“We must create viable conditions,” he said, speaking at an ‘Action Forum’ of the All-Russia People's Front on Tuesday.
Russia’s agricultural production has been given a boost in the wake of deteriorating relations with the West. After the anti-Russia sanctions were introduced in 2014 over the Ukrainian crisis and Moscow’s alleged role in it, Russia banned imports of certain foods from a number of Western states.
“We really did it responsibly and, in fact, used the short-sighted decisions that had been applied in regard to our country by our so-called partners, who introduced the sanctions,” Putin said, stressing that Russia's counter measures were also meant to protect its domestic market.

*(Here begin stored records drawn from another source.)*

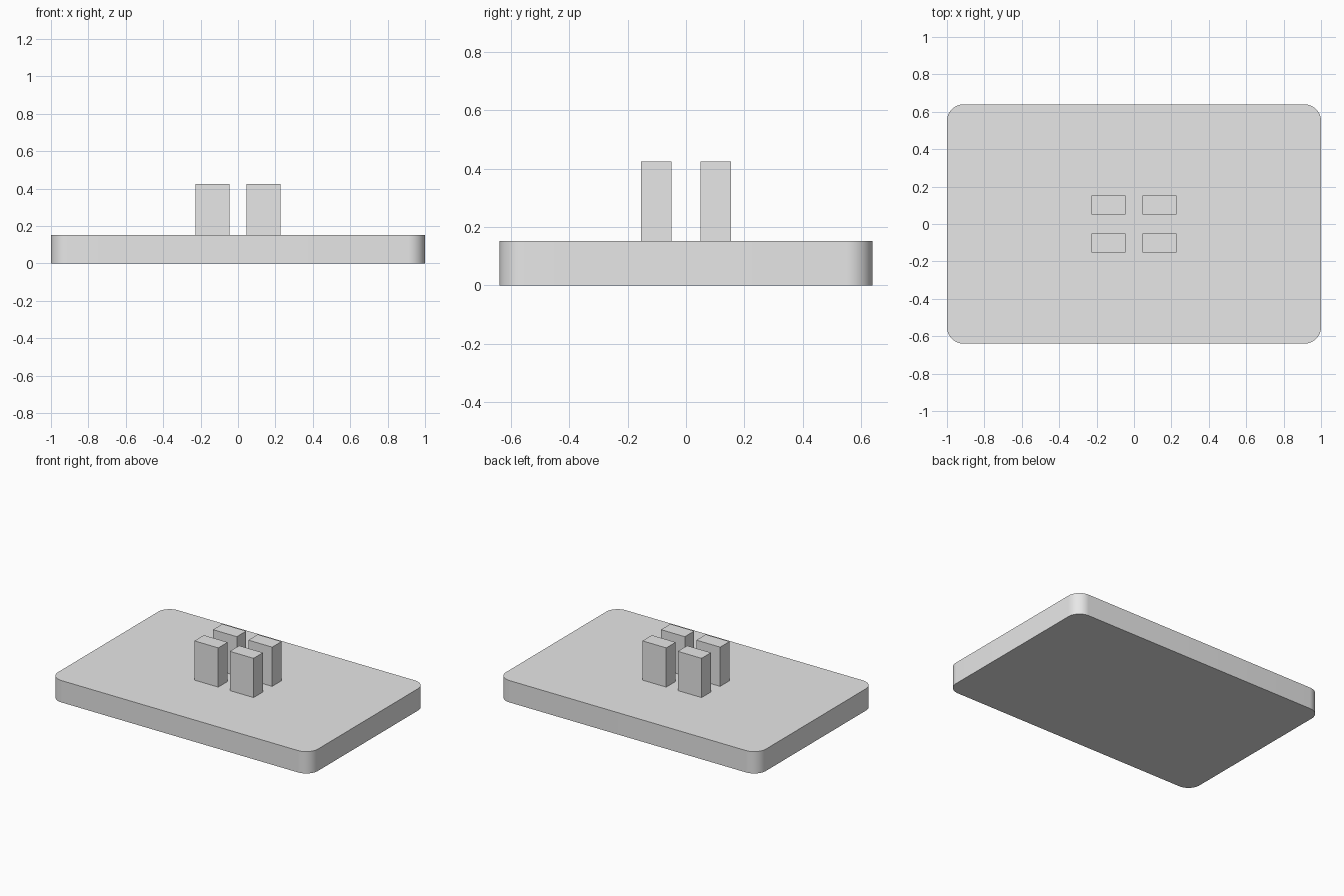
import bpy
import bmesh
import math

if "Cube" in bpy.data.objects:
    bpy.data.objects.remove(bpy.data.objects["Cube"], do_unlink=True)

# Single plain grey
grey = bpy.data.materials.new("light_grey")
grey.use_nodes = True
GREY = (0.8, 0.8, 0.8, 1)
grey.diffuse_color = GREY
grey.node_tree.nodes["Principled BSDF"].inputs["Base Color"].default_value = GREY


def box(name, x, y, z0, z1, width, depth, radius=0):
    """Box from z0 to z1, with optional rounded vertical edges."""
    bm = bmesh.new()
    bmesh.ops.create_cube(bm, size=1)
    bmesh.ops.scale(bm, vec=(width, depth, z1 - z0), verts=bm.verts)
    if radius:
        upright = [e for e in bm.edges
                   if abs(e.verts[0].co.z - e.verts[1].co.z) > 0.01]
        bmesh.ops.bevel(bm, geom=upright, offset=radius, segments=12,
                        profile=0.5, affect='EDGES')
    mesh = bpy.data.meshes.new(name)
    bm.to_mesh(mesh)
    bm.free()
    mesh.materials.append(grey)
    obj = bpy.data.objects.new(name, mesh)
    obj.location = (x, y, (z0 + z1) / 2)
    bpy.context.collection.objects.link(obj)
    return obj


# Base plate with rounded corners
TOP = 0.152
plate = box("base_plate", 0, 0, 0, TOP, 2, 1.28, radius=0.09)
bpy.context.view_layer.objects.active = plate
plate.select_set(True)
bpy.ops.object.shade_smooth_by_angle(angle=math.radians(30))
plate.select_set(False)

# Four upright posts, two by two
for side, sx in (("left", 1), ("right", -1)):
    for end, sy in (("front", -1), ("back", 1)):
        box(f"{end}_{side}_post", sx * 0.136, sy * 0.102, TOP, 0.425, 0.183, 0.103)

In June, the Russian president signed a decree that prolongs economic sanctions on some Western products until the end of 2017. The ban on certain agricultural products, raw materials, and food imports from countries that support anti-Russian sanctions followed the EU's move to formally extend their own restrictions against Moscow.
A number of Western officials have opposed the economic stand-off with Russia, warning their governments that it is their own economies that suffer. While protests have been staged in some European countries, including farmers opposing the ban on selling their products to Russia, some European policymakers and businesses have become increasingly skeptical about the effectiveness of the sanctions.
The measures have proven to be politically ineffective and economically harmful for both Russia and Europe, they claim.
Italy has been among the EU countries most often calling for the removal of the sanctions, citing the harm to its own economy. Last week, Italian MP Paola Carinelli said her country “lost as much as €7 billion ($7.4 billion) since the beginning of sanctions,” while several thousands have lost their jobs.